Steve Raburn Jr. made his debut for the Stars with the tying run at the plate, and quickly tossed a wild pitch that allowed Atkins to advance to third base. Shortly after that, Micowski came through with a triple that rolled all the way down the left field line, scoring Atkins to cut the deficit to 6-5. Two batters later, and runners at the corners, the Grapes tried a delayed double-steal, also known as a “jump off” play. Sam Perry broke for second, and the Stars tried to throw him out to end the inning, but as soon as the throw reached the base, Micowski raced home and stunned the home squad with the game tying run.

Despite getting tagged in the eighth, Raburn settled down in the ninth and was credited with the win. He allowed a run on two hits with one strikeout, three wild pitches, and a hit batter.

The Grapes were the first to tally a run in the game, running a similar delayed steal as they used to tie the game in the eighth inning. With one out and runners at the corners, Bunyu Maeda broke toward second base. Stars catcher Adam Jacobs sailed his throw wide of second base, giving his defense no chance to catch George Ban before he could cross home plate with the first run of the game.


The Stars would get to Matthew Gibbs in the middle innings to open up a big lead. In the fourth,  Arnoldo Ponce ripped a single by the diving Michael Johnson at third base, scoring Anthony Lopez from third base to tie the game at one. Jacobs followed that with a ground ball out to Johnson that scored Brendan Davis from third base to give Hawai’i a 2-1 lead after four innings.

The game broke wide open in the fifth inning, which happened to be the final inning for Gibbs in the contest. Steve Tedesco led off the inning with a rare double that barely left the infield. Shortstop Perry watched the ball take a tricky hop under his glove and roll into left field, and with no one racing to retrieve the baseball, Tedesco found himself at second base. Two batters later, following a steal of third base, Pouncil hit a ground ball to Grapes first baseman Gregorich, who was late with his throw to home plate, allowing Tedesco to score on a fielder’s choice. After a walk to Lopez, Davis hit a pedestrian single that trickled through the infield. It became costly when left fielder Ban watched the ball go by, allowing Pouncil and Lopez to score. Two batters later, Ponce smacked a double to deep right field to score Davis, giving the Stars a 6-1 lead.

Both starters picked up no decisions in the contest. Loeffler looked sharp through the first five innings, then labored his way through the final few before getting chased with a no decision.
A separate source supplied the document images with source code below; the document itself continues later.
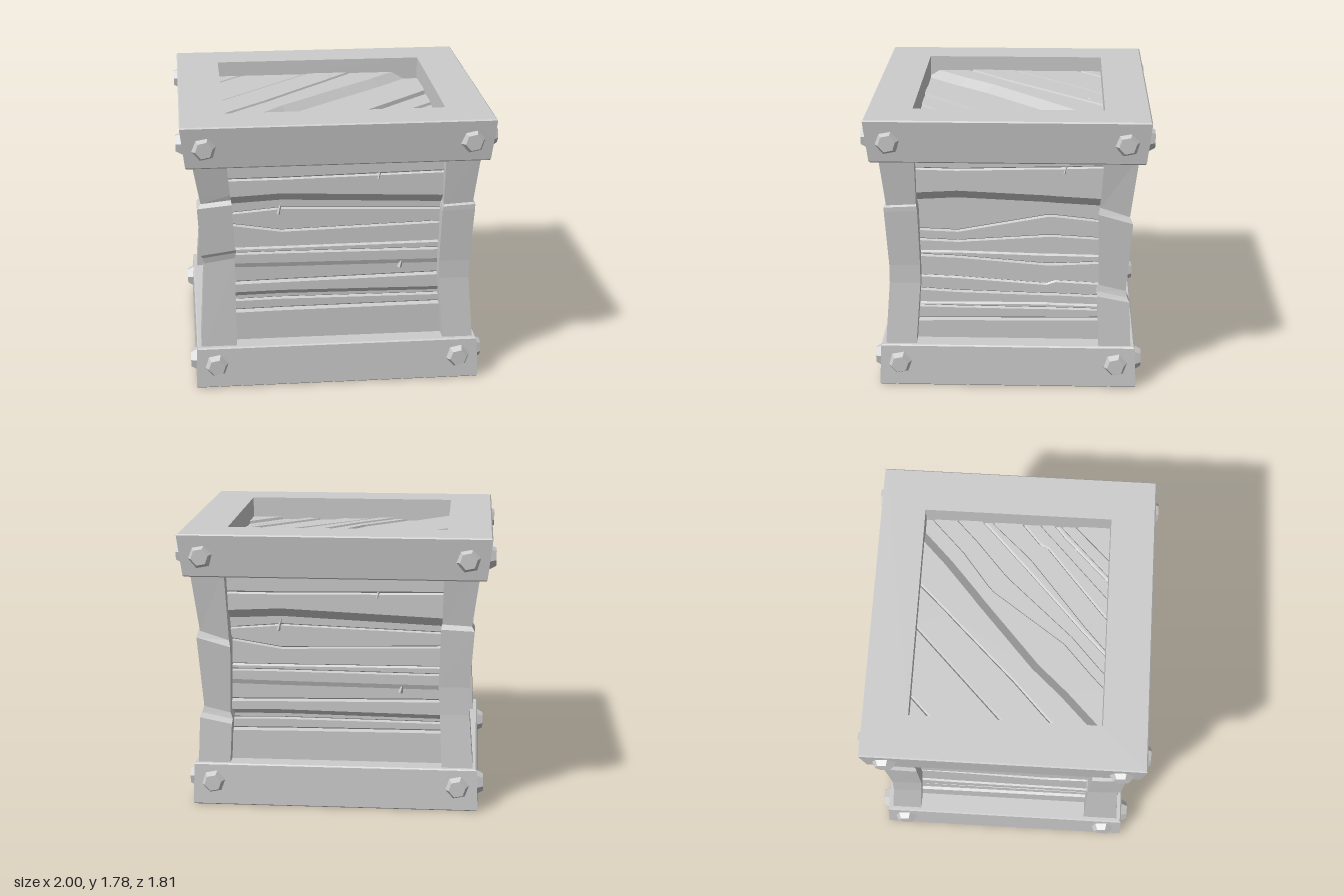
import * as THREE from 'three';

const wood = new THREE.MeshStandardMaterial({ color: 0xcccccc, side: THREE.DoubleSide });
wood.name = 'plainGrey';

// Flat-shaded mesh from a list of convex polygons
function polyMesh(name, polys) {
  const pos = [];
  for (const p of polys)
    for (let i = 1; i + 1 < p.length; i++)
      for (const v of [p[0], p[i], p[i + 1]]) pos.push(v.x, v.y, v.z);
  const geo = new THREE.BufferGeometry();
  geo.setAttribute('position', new THREE.Float32BufferAttribute(pos, 3));
  geo.computeVertexNormals();
  const mesh = new THREE.Mesh(geo, wood);
  mesh.name = name;
  return mesh;
}

// Quads between successive four-cornered rings
function loft(rings, closed) {
  const polys = [];
  const n = closed ? rings.length : rings.length - 1;
  for (let i = 0; i < n; i++) {
    const lo = rings[i], up = rings[(i + 1) % rings.length];
    for (let j = 0; j < 4; j++) {
      const k = (j + 1) % 4;
      polys.push([lo[j], lo[k], up[k], up[j]]);
    }
  }
  return polys;
}

// Mitred frame: profile points are [half width, half depth, height]
function frame(name, profile) {
  const signs = [[1, 1], [1, -1], [-1, -1], [-1, 1]];
  const rings = profile.map(([x, z, y]) => signs.map(([sx, sz]) => new THREE.Vector3(x * sx, y, z * sz)));
  return polyMesh(name, loft(rings, true));
}

// Chipped corner post: levels are [height, outer offset, inner offset, slant of the ring]
function post(name, sx, sz, levels) {
  const rings = levels.map(([y, o, i, s = 0]) => {
    const xo = 0.87 + o, zo = 0.77 + o, xi = 0.665 + i, zi = 0.565 + i;
    const ring = [[xi, zo, 1], [xo, zo, 0], [xo, zi, -1], [xi, zi, 0]]
      .map(([x, z, t]) => new THREE.Vector3(x * sx, y + s * t, z * sz));
    return sx * sz < 0 ? ring.reverse() : ring;
  });
  return polyMesh(name, loft(rings, false));
}

// Cut a polygon to a rectangle
function clip(poly, [x0, x1, y0, y1]) {
  const tests = [p => p.x - x0, p => x1 - p.x, p => p.y - y0, p => y1 - p.y];
  for (const f of tests) {
    const out = [];
    poly.forEach((a, i) => {
      const b = poly[(i + 1) % poly.length], fa = f(a), fb = f(b);
      if (fa >= 0) out.push(a);
      if (fa * fb < 0) out.push(a.clone().lerp(b, fa / (fa - fb)));
    });
    poly = out;
  }
  return poly;
}

// Plank wall: each seam is [width, depth of the plank below it, heights along us]
function planks(name, us, seams, rect, angle = 0, shift = 0) {
  const rows = [];
  const addRow = (ys, dy, d) => rows.push(us.map((u, i) =>
    new THREE.Vector3(u, ys[Math.min(Math.max(i - 1, 0), ys.length - 1)] + dy - shift, d)
      .applyAxisAngle(new THREE.Vector3(0, 0, 1), angle)));
  let depth = 0.02;
  addRow([2.3], 0, depth);
  for (const [w, d, ...ys] of seams) {
    addRow(ys, w / 2, depth);
    if (w < 0.03) addRow(ys, 0, Math.min(depth, d) - 0.012);
    addRow(ys, -w / 2, d);
    depth = d;
  }
  addRow([-0.2], 0, depth);
  const polys = [];
  for (let r = 0; r + 1 < rows.length; r++)
    for (let i = 0; i + 1 < us.length; i++) {
      const p = clip([rows[r + 1][i], rows[r + 1][i + 1], rows[r][i + 1], rows[r][i]], rect);
      if (p.length > 2) polys.push(p);
    }
  return polyMesh(name, polys);
}

// Small raised splinter on a plank
function splinter(x, y, z) {
  const mesh = new THREE.Mesh(new THREE.ConeGeometry(0.02, 0.08, 3).toNonIndexed(), wood);
  mesh.geometry.computeVertexNormals();
  mesh.name = 'splinter';
  mesh.scale.z = 0.7;
  mesh.position.set(x, y, z);
  mesh.rotation.z = -0.25;
  return mesh;
}

export function createModel() {
  const crate = new THREE.Group();
  crate.name = 'crate';

  crate.add(frame('topFrame', [
    [0.66, 0.56, 1.505], [0.938, 0.842, 1.505], [0.946, 0.85, 1.513], [0.976, 0.88, 1.772],
    [0.968, 0.872, 1.78], [0.695, 0.597, 1.78], [0.695, 0.597, 1.6]]));
  crate.add(frame('bottomFrame', [
    [0.63, 0.54, 0.22], [0.905, 0.81, 0], [0.915, 0.82, 0.008], [0.906, 0.81, 0.268],
    [0.898, 0.802, 0.276], [0.63, 0.54, 0.276]]));

  // Corner posts
  crate.add(post('frontRightPost', -1, 1, [[0.2, 0.012, -0.015], [0.84, -0.022, -0.012, 0.03],
    [0.88, -0.015, -0.022, 0.03], [0.9, -0.005, -0.015, 0.03], [1.22, 0.012, 0, 0.02],
    [1.245, -0.012, 0.005, 0.02], [1.3, -0.002, 0.01], [1.55, 0.04, 0.03]]));
  crate.add(post('frontLeftPost', 1, 1, [[0.2, 0.015, 0.025], [0.68, -0.02, -0.01],
    [0.8, -0.02, -0.01], [1.16, 0.003, 0, -0.01], [1.19, 0.003, 0.005, -0.01],
    [1.2, -0.01, 0.008, -0.01], [1.55, 0.03, 0.012]]));
  crate.add(post('backLeftPost', 1, -1, [[0.2, 0.015, 0.015], [0.57, 0, 0, -0.04],
    [0.6, -0.015, -0.005, -0.04], [0.64, -0.025, 0.01, -0.04], [1.1, 0.01, 0, -0.06],
    [1.14, -0.01, 0.01, -0.06], [1.55, 0.04, 0.03]]));
  crate.add(post('backRightPost', -1, -1, [[0.2, 0.015, 0.02], [0.62, -0.018, 0],
    [0.8, -0.02, -0.01], [1.17, 0.005, 0, 0.01], [1.2, -0.012, 0.008, 0.01], [1.55, 0.035, 0.015]]));

  // Plank walls, the same pair turned half round for the far sides
  const longU = [-1.2, -0.66, -0.35, 0.66, 1.2];
  const longSeams = [
    [0.02, 0.02, 1.385, 1.385, 1.4], [0.06, -0.03, 1.24, 1.255, 1.21],
    [0.015, -0.025, 1.145, 1.17, 1.135], [0.015, -0.015, 1.07, 1.02, 1.045],
    [0.022, -0.03, 0.905, 0.905, 0.91], [0.015, -0.02, 0.87, 0.87, 0.86],
    [0.03, -0.03, 0.79, 0.785, 0.775], [0.02, -0.015, 0.67, 0.675, 0.69],
    [0.032, -0.04, 0.59, 0.595, 0.58], [0.015, -0.03, 0.545, 0.55, 0.54],
    [0.02, -0.01, 0.475, 0.48, 0.485]];
  const shortU = [-1.2, -0.58, -0.32, 0.24, 0.3, 0.58, 1.2];
  const shortSeams = [
    [0.02, 0.02, 1.975], [0.02, 0.025, 1.655],
    [0.02, 0.02, 1.43, 1.425, 1.44, 1.44, 1.45], [0.06, -0.03, 1.24, 1.255, 1.23, 1.225, 1.21],
    [0.015, -0.02, 1.015, 1.005, 1.11, 1.11, 1.08], [0.015, -0.012, 0.95, 0.94, 0.98, 0.98, 0.965],
    [0.022, -0.03, 0.865, 0.865, 0.85, 0.85, 0.845], [0.015, -0.02, 0.84, 0.83, 0.785, 0.785, 0.8],
    [0.02, -0.03, 0.7, 0.69, 0.65, 0.67, 0.655], [0.015, -0.02, 0.61, 0.595, 0.58, 0.58, 0.57],
    [0.022, -0.035, 0.51, 0.512, 0.515, 0.51, 0.505], [0.015, -0.03, 0.49, 0.485, 0.48, 0.48, 0.475],
    [0.02, -0.015, 0.4, 0.405, 0.41, 0.41, 0.415]];
  for (let k = 0; k < 2; k++) {
    const longSide = new THREE.Group();
    longSide.name = k ? 'backWall' : 'frontWall';
    longSide.add(planks('planks', longU, longSeams, [-0.72, 0.72, 0.24, 1.55]));
    longSide.add(splinter(0.27, 1.4, 0.015), splinter(-0.36, 1.17, -0.025), splinter(0.42, 0.775, -0.025));
    longSide.rotation.y = k * Math.PI;
    longSide.position.z = k ? -0.7 : 0.7;

    const shortSide = new THREE.Group();
    shortSide.name = k ? 'rightWall' : 'leftWall';
    shortSide.add(planks('planks', shortU, shortSeams, [-0.62, 0.62, 0.24, 1.55]));
    shortSide.add(splinter(0.36, 1.44, 0.015));
    shortSide.rotation.y = Math.PI / 2 + k * Math.PI;
    shortSide.position.x = k ? -0.79 : 0.79;
    crate.add(longSide, shortSide);
  }

  // Lid of diagonal planks
  const lid = new THREE.Group();
  lid.name = 'lid';
  lid.add(planks('lidPlanks', shortU, shortSeams, [-0.7, 0.7, -0.6, 0.6], 0.77, 1.17));
  lid.add(splinter(0.08, 0.54, 0.015));
  lid.rotation.x = -Math.PI / 2;
  lid.position.y = 1.66;
  crate.add(lid);

  // Chamfered hexagonal bolts on every rail
  const boltGeo = new THREE.CylinderGeometry(0.055, 0.08, 0.045, 6).toNonIndexed();
  boltGeo.computeVertexNormals();
  boltGeo.rotateY(Math.PI / 6 + 0.2).rotateX(Math.PI / 2);
  for (const [y, x, z, faceX, faceZ] of [[1.64, 0.83, 0.732, 0.977, 0.881], [0.155, 0.783, 0.688, 0.925, 0.83]])
    for (let side = 0; side < 4; side++)
      for (const s of [-1, 1]) {
        const bolt = new THREE.Mesh(boltGeo, wood);
        bolt.name = 'bolt';
        bolt.position.set(s * (side % 2 ? z : x), y, side % 2 ? faceX : faceZ);
        bolt.position.applyAxisAngle(new THREE.Vector3(0, 1, 0), side * Math.PI / 2);
        bolt.rotation.y = side * Math.PI / 2;
        crate.add(bolt);
      }
  return crate;
}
The Waiakea and University of Hawaii at Hilo graduate allowed five runs on six hits with six strikeouts and two walks. He kept his pitch count down until the very end, throwing 37 pitches in the final inning and two-thirds, pushing his final count to 95.

Gibbs looked good through his first three innings for the Grapes before falling apart in the fourth and fifth innings. In his five innings of work, he allowed six runs on seven hits, striking out four and walking three batters through 89 pitches. Jeffrey Lyons followed with three innings of stellar relief, striking out four, allowing a hit, and walking a batter. Pacchetti failed to record an out while allowing a walk, a hit, and an unearned run in the ninth.


Tedesco picked up three hits in the game, and in his last three outings, has raised his batting average 66 points to a modest .230 clip. Ponce also picked up three hits for the home team, raising his batting average to .230.

For the Grapes, Micowski extended his hitting streak to six games with a triple and a home run in the contest. Maeda was the only other player to string together a pair of hits.

Game two of the six-game series is Wednesday at Wong Stadium beginning at 5:35 p.m.

Sonoma County 001 000 140 – 6 8 3

Hawai’i 000 240 001 – 7 9 0

Sponsored Content

Subscribe to our Newsletter

Stay in-the-know with daily or weekly
headlines delivered straight to your inbox.


This comments section is a public community forum for the purpose of free expression. Although Big Island Now encourages respectful communication only, some content may be considered offensive. Please view at your own discretion. View Comments